Brief
Among the lines below, return each one that contains the word "name".

### Source data

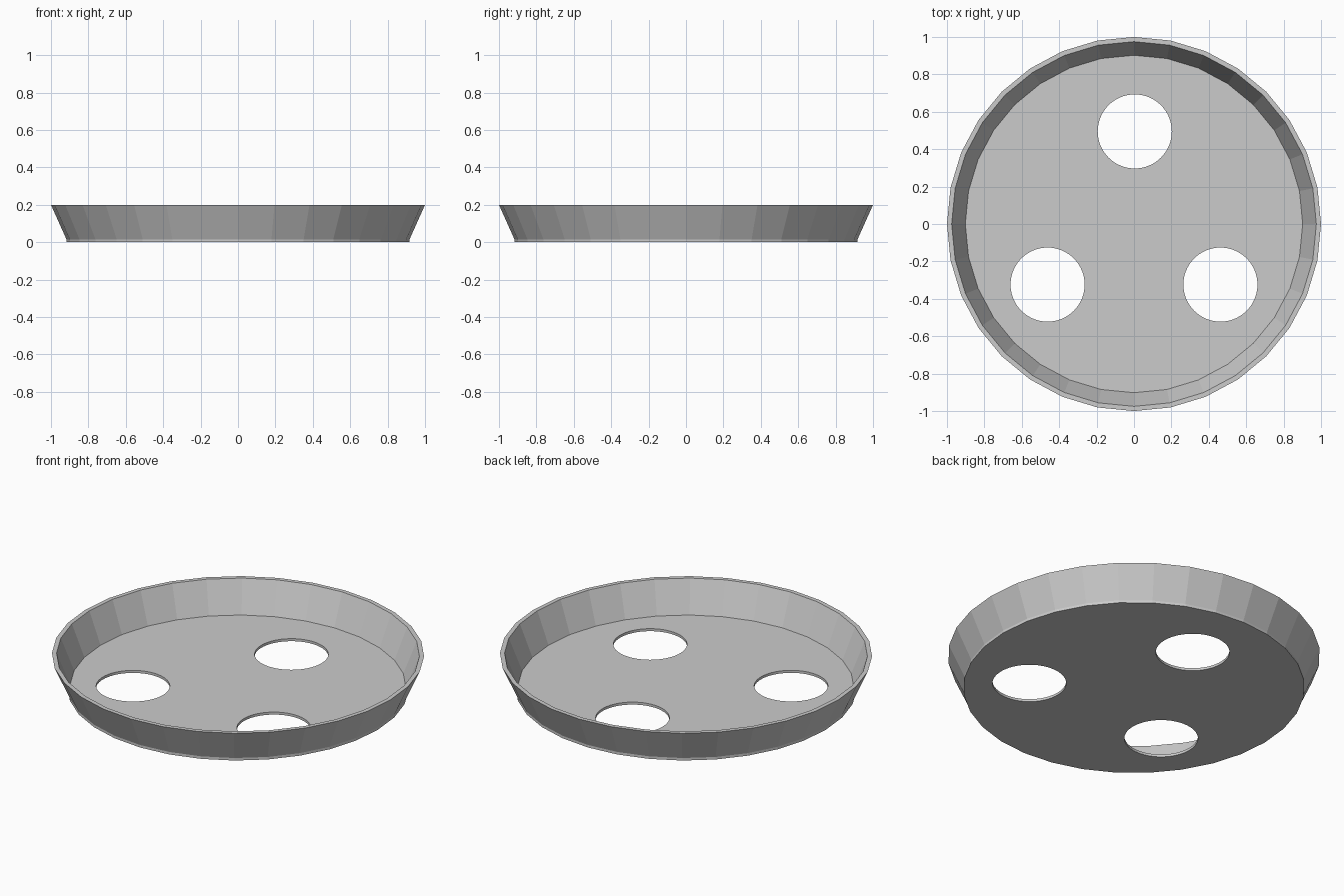
import bpy, bmesh
from math import cos, sin, tau

if "Cube" in bpy.data.objects:
    bpy.data.objects.remove(bpy.data.objects["Cube"])

SIDES = 32


def ring(bm, radius, z):
    return [bm.verts.new((radius * cos(tau * i / SIDES), radius * sin(tau * i / SIDES), z))
            for i in range(SIDES)]


def lathe(name, profile):
    """Spin (radius, z) points around z and cap both ends."""
    bm = bmesh.new()
    rings = [ring(bm, r, z) for r, z in profile]
    for a, b in zip(rings, rings[1:]):
        for i in range(SIDES):
            j = (i + 1) % SIDES
            bm.faces.new((a[i], a[j], b[j], b[i]))
    bm.faces.new(rings[0])
    bm.faces.new(rings[-1])
    bmesh.ops.recalc_face_normals(bm, faces=bm.faces[:])
    mesh = bpy.data.meshes.new(name)
    bm.to_mesh(mesh)
    bm.free()
    obj = bpy.data.objects.new(name, mesh)
    bpy.context.collection.objects.link(obj)
    return obj


# Tray: base edge, flared outer wall, flat rim, inner wall, floor
tray = lathe("tray", [(0.917, 0), (0.917, 0.015), (1.0, 0.2), (0.975, 0.2), (0.902, 0.015)])

# Three round holes through the floor
for n, (x, y) in enumerate([(0.004, 0.495), (-0.462, -0.324), (0.462, -0.324)]):
    bpy.ops.mesh.primitive_cylinder_add(vertices=64, radius=0.198, depth=0.2, location=(x, y, 0))
    cutter = bpy.context.object
    cutter.name = f"hole_cutter_{n + 1}"
    cutter.hide_render = True
    cutter.hide_viewport = False
    cutter.display_type = 'WIRE'
    cut = tray.modifiers.new(f"hole_{n + 1}", 'BOOLEAN')
    cut.operation = 'DIFFERENCE'
    cut.solver = 'EXACT'
    cut.object = cutter
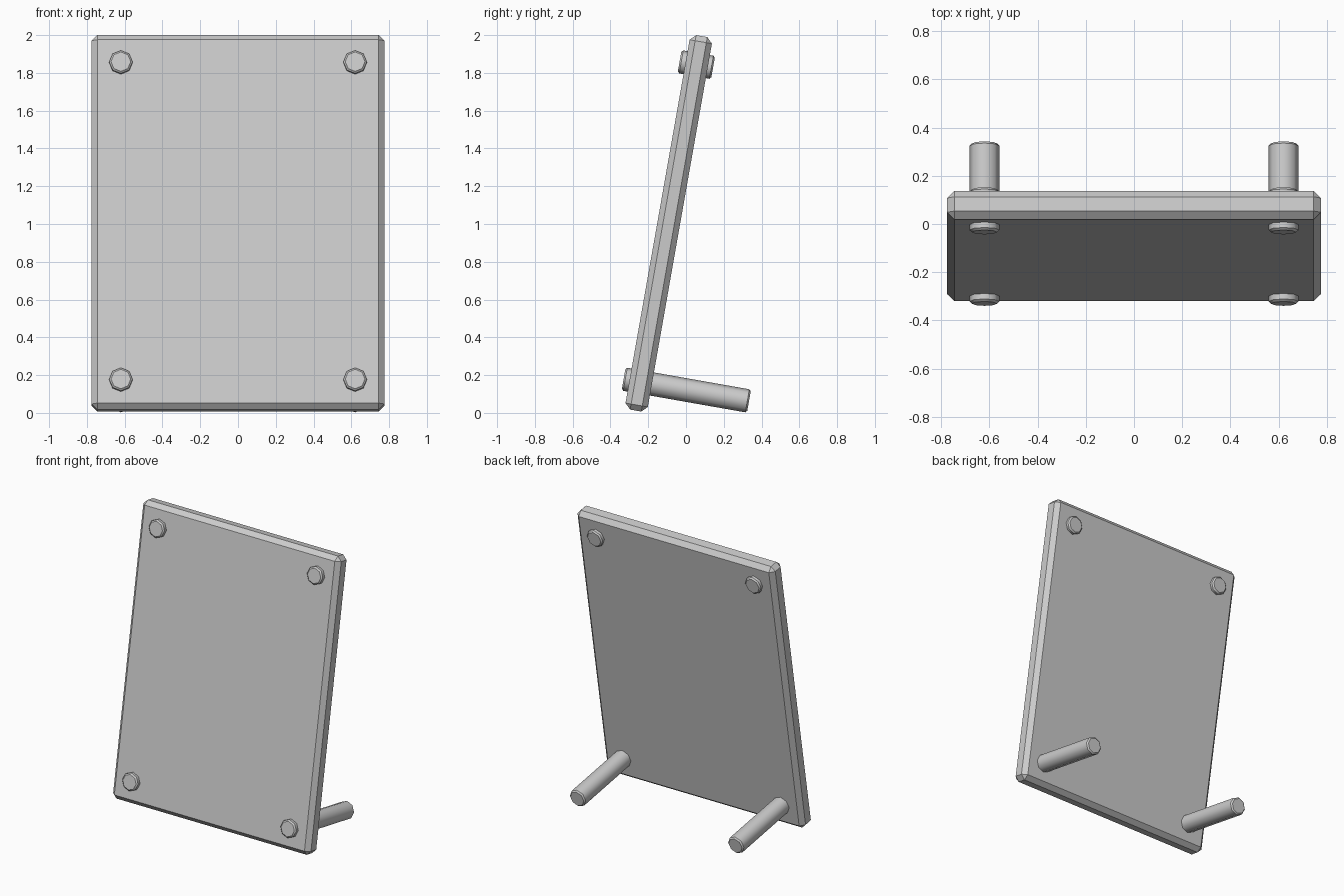
import bpy
from math import radians
from mathutils import Matrix

if "Cube" in bpy.data.objects:
    bpy.data.objects.remove(bpy.data.objects["Cube"])

# Shared frame: the whole stand leans back 10 degrees
FRAME = Matrix.Translation((0, -0.0915, 1.0035)) @ Matrix.Rotation(radians(-10), 4, 'X')


def place(name, local, bevel, smooth=False):
    ob = bpy.context.object
    ob.name = name
    ob.matrix_world = FRAME @ local
    mod = ob.modifiers.new("chamfer", 'BEVEL')
    mod.width = bevel
    mod.segments = 1
    mod.limit_method = 'ANGLE'
    mod.angle_limit = radians(60)
    if smooth:
        bpy.ops.object.shade_smooth_by_angle(angle=radians(50))
    return ob


def pin(name, x, z, front, back):
    # Low-poly rod running through the panel along its normal
    bpy.ops.mesh.primitive_cylinder_add(vertices=8, radius=0.062, depth=back - front)
    local = Matrix.Translation((x, (front + back) / 2, z)) @ Matrix.Rotation(radians(90), 4, 'X')
    place(name, local, 0.009, True)


# Chamfered panel
bpy.ops.mesh.primitive_cube_add(size=1)
bpy.context.object.data.transform(Matrix.Diagonal((1.55, 0.12, 2.013, 1)))
place("panel", Matrix.Identity(4), 0.03)

# Short pins at the top, long support pegs at the bottom
for side, x in (("left", -0.62), ("right", 0.62)):
    pin("top_pin_" + side, x, 0.853, -0.092, 0.088)
    pin("support_peg_" + side, x, -0.853, -0.092, 0.582)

######

Output
def lathe(name, profile):
    mesh = bpy.data.meshes.new(name)
    obj = bpy.data.objects.new(name, mesh)
    cutter.name = f"hole_cutter_{n + 1}"
def place(name, local, bevel, smooth=False):
    ob.name = name
def pin(name, x, z, front, back):
    place(name, local, 0.009, True)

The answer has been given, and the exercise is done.